__Task__:
Somewhere below are a line with "1.285), .019, n=8)" and a later line with "# drum magazine with brass bars". Output exactly those lines and all lines between them.

[Information provided]

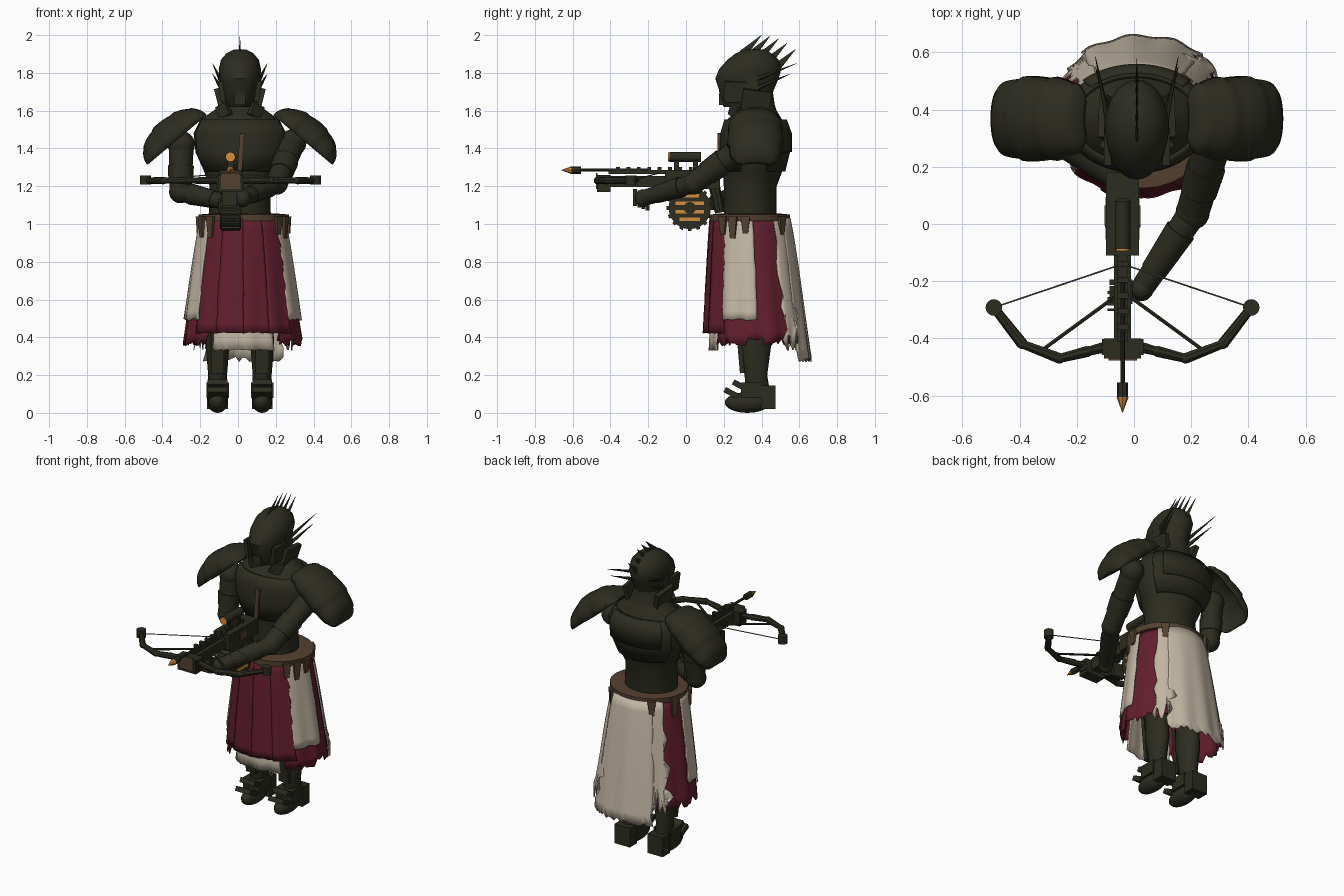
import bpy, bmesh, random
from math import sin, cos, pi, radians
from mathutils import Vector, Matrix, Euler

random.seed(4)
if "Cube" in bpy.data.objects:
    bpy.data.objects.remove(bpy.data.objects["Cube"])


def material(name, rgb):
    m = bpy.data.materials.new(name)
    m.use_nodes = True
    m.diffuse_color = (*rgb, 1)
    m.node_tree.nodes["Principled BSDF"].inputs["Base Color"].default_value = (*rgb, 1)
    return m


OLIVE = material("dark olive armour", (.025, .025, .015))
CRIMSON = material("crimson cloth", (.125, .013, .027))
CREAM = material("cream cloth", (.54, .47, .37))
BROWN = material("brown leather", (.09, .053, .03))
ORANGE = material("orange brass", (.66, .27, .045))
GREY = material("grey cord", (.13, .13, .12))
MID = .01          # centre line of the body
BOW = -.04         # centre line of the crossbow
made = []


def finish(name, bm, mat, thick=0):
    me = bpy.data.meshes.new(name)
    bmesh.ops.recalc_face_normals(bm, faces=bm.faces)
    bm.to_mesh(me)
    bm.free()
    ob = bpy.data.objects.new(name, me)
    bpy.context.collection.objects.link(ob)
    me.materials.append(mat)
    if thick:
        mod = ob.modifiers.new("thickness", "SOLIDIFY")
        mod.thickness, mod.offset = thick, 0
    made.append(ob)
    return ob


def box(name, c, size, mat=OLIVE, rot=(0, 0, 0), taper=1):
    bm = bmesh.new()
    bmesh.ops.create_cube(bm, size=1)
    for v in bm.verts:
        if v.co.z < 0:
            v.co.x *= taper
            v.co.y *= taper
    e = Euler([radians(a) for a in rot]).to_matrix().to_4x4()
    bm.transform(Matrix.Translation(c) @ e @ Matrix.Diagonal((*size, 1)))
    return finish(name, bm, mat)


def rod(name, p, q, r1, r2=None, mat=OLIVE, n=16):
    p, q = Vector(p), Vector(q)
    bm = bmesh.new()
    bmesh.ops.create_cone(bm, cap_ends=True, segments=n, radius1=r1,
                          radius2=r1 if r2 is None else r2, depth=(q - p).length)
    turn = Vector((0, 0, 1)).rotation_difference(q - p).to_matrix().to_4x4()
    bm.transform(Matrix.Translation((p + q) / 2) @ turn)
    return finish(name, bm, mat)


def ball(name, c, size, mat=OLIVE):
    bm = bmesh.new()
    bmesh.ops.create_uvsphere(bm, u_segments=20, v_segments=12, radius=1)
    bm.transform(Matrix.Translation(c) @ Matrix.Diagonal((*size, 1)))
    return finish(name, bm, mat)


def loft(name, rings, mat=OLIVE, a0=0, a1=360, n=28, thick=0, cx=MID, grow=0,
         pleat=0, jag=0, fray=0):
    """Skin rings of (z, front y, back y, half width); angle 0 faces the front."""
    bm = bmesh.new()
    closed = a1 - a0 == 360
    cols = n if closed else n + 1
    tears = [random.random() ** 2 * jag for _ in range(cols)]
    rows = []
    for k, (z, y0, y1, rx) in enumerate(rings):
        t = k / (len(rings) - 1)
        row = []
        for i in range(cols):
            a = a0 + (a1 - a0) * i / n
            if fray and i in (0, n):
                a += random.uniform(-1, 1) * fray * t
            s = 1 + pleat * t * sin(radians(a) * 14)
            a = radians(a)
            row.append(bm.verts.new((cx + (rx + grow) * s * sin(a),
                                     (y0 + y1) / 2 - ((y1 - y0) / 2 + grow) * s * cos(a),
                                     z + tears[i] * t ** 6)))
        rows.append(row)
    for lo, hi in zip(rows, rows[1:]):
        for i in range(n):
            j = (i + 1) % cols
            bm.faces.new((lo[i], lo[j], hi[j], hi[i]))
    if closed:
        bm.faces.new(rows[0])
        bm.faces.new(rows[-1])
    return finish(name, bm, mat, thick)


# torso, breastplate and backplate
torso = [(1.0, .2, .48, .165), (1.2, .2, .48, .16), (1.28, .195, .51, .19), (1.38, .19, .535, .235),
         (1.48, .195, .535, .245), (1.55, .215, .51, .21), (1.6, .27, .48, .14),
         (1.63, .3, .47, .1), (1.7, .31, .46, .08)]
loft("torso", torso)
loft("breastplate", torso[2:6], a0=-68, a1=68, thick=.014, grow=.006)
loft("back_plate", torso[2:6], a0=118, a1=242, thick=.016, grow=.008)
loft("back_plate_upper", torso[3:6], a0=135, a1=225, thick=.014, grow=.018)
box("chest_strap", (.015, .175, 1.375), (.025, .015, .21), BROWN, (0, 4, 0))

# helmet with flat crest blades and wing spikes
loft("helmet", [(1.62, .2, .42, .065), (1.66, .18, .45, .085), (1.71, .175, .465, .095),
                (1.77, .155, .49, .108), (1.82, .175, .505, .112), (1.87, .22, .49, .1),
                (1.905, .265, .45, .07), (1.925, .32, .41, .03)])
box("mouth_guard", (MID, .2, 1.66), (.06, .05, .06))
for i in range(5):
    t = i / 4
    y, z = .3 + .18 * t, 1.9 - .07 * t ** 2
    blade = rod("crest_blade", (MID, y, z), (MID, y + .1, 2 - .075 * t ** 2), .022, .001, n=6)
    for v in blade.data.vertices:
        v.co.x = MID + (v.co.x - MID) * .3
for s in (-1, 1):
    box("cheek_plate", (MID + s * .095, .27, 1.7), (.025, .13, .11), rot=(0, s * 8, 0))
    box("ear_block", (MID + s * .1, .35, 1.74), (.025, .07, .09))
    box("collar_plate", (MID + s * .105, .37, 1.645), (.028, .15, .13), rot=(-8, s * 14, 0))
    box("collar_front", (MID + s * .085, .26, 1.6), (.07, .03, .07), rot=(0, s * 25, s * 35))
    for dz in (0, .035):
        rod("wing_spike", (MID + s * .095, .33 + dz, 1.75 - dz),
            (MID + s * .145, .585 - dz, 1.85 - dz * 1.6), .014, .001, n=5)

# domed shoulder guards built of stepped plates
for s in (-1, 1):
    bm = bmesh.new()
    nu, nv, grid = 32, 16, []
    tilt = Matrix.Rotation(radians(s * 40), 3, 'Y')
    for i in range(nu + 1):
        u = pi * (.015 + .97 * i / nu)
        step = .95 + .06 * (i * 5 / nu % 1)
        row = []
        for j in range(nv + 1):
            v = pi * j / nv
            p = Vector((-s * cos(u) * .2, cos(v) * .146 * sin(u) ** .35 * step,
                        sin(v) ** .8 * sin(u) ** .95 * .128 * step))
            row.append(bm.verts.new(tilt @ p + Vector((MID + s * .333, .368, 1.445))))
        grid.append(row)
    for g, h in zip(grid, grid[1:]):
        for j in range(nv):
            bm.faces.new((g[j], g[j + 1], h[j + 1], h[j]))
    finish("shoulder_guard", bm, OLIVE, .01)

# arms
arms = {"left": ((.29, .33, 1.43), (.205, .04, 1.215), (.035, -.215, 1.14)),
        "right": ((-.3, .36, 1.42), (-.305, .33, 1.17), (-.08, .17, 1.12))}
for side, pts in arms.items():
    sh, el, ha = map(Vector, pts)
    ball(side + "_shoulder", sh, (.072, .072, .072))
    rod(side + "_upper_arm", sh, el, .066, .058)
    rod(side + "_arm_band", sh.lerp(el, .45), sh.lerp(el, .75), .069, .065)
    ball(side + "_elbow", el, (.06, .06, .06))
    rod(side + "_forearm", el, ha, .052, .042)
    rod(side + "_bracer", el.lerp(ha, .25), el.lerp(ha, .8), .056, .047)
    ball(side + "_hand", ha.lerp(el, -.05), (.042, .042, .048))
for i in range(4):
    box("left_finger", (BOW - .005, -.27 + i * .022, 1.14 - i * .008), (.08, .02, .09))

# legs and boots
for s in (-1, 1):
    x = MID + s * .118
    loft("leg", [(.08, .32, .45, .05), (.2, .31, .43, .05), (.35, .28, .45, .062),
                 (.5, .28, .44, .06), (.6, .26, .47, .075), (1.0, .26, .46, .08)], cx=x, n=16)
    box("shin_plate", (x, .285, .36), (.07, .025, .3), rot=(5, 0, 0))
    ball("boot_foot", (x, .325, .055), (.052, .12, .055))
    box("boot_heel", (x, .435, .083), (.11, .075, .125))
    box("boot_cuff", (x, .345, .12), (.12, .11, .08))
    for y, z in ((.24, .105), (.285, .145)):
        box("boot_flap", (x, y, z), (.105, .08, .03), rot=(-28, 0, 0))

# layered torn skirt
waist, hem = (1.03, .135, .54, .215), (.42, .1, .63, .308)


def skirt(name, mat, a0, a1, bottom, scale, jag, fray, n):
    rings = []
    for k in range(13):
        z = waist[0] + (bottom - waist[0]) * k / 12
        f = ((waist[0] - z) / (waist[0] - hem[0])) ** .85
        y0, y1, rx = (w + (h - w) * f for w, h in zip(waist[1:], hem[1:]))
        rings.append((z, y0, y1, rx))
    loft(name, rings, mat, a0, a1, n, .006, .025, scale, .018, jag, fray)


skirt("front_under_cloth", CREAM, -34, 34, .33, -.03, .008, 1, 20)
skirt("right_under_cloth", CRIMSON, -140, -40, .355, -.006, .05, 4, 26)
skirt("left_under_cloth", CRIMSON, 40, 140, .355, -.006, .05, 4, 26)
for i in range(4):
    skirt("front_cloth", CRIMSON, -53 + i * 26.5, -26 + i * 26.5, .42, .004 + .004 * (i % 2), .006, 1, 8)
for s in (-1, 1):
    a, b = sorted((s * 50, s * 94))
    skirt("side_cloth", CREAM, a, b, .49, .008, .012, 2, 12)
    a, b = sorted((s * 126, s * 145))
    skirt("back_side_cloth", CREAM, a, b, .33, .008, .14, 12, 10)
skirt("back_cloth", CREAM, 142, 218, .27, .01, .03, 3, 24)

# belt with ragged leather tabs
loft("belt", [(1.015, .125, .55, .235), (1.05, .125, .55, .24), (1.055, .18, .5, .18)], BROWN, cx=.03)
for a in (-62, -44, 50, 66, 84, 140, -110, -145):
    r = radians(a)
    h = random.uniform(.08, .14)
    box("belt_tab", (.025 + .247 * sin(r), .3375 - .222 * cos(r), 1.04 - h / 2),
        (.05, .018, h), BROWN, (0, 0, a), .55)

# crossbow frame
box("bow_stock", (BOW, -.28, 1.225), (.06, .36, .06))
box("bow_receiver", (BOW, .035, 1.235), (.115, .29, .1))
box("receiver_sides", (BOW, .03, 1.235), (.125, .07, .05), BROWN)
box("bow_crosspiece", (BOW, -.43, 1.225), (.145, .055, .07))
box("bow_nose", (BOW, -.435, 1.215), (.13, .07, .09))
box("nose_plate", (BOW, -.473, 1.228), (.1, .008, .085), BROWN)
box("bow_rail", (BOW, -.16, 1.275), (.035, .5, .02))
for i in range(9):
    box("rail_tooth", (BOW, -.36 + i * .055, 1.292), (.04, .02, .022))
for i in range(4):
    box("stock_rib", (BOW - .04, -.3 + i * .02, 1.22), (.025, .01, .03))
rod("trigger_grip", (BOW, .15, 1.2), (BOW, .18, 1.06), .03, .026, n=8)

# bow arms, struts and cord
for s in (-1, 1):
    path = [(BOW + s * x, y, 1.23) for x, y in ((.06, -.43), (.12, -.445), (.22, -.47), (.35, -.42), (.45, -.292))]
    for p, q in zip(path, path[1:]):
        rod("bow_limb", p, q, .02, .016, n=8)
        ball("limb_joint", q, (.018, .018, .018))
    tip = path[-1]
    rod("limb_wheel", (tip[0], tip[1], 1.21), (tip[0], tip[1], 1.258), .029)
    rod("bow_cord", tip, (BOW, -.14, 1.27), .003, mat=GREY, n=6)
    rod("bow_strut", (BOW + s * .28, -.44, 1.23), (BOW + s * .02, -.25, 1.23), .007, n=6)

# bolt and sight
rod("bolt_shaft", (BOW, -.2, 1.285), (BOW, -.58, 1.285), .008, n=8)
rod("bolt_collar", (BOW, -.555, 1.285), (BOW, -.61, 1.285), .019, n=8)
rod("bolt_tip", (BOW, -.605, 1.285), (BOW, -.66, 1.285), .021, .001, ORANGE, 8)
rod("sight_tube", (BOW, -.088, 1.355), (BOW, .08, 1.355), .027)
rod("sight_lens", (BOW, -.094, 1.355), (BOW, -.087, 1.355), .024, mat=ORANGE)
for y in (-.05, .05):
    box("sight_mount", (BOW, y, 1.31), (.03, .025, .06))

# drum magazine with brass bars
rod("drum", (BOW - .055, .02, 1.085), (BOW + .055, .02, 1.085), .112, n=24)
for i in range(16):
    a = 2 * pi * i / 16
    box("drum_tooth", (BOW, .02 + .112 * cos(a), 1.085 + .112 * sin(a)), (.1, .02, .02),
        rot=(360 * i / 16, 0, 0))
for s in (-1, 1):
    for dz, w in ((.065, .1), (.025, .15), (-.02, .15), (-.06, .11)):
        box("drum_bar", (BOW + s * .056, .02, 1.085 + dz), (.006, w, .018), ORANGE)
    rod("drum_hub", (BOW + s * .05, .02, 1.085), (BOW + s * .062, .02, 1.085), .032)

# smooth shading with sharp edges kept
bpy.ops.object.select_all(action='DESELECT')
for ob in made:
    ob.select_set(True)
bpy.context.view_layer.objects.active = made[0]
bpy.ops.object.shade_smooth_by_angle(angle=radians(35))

[/Information provided]

__Written response__:
rod("bolt_collar", (BOW, -.555, 1.285), (BOW, -.61, 1.285), .019, n=8)
rod("bolt_tip", (BOW, -.605, 1.285), (BOW, -.66, 1.285), .021, .001, ORANGE, 8)
rod("sight_tube", (BOW, -.088, 1.355), (BOW, .08, 1.355), .027)
rod("sight_lens", (BOW, -.094, 1.355), (BOW, -.087, 1.355), .024, mat=ORANGE)
for y in (-.05, .05):
    box("sight_mount", (BOW, y, 1.31), (.03, .025, .06))

# drum magazine with brass bars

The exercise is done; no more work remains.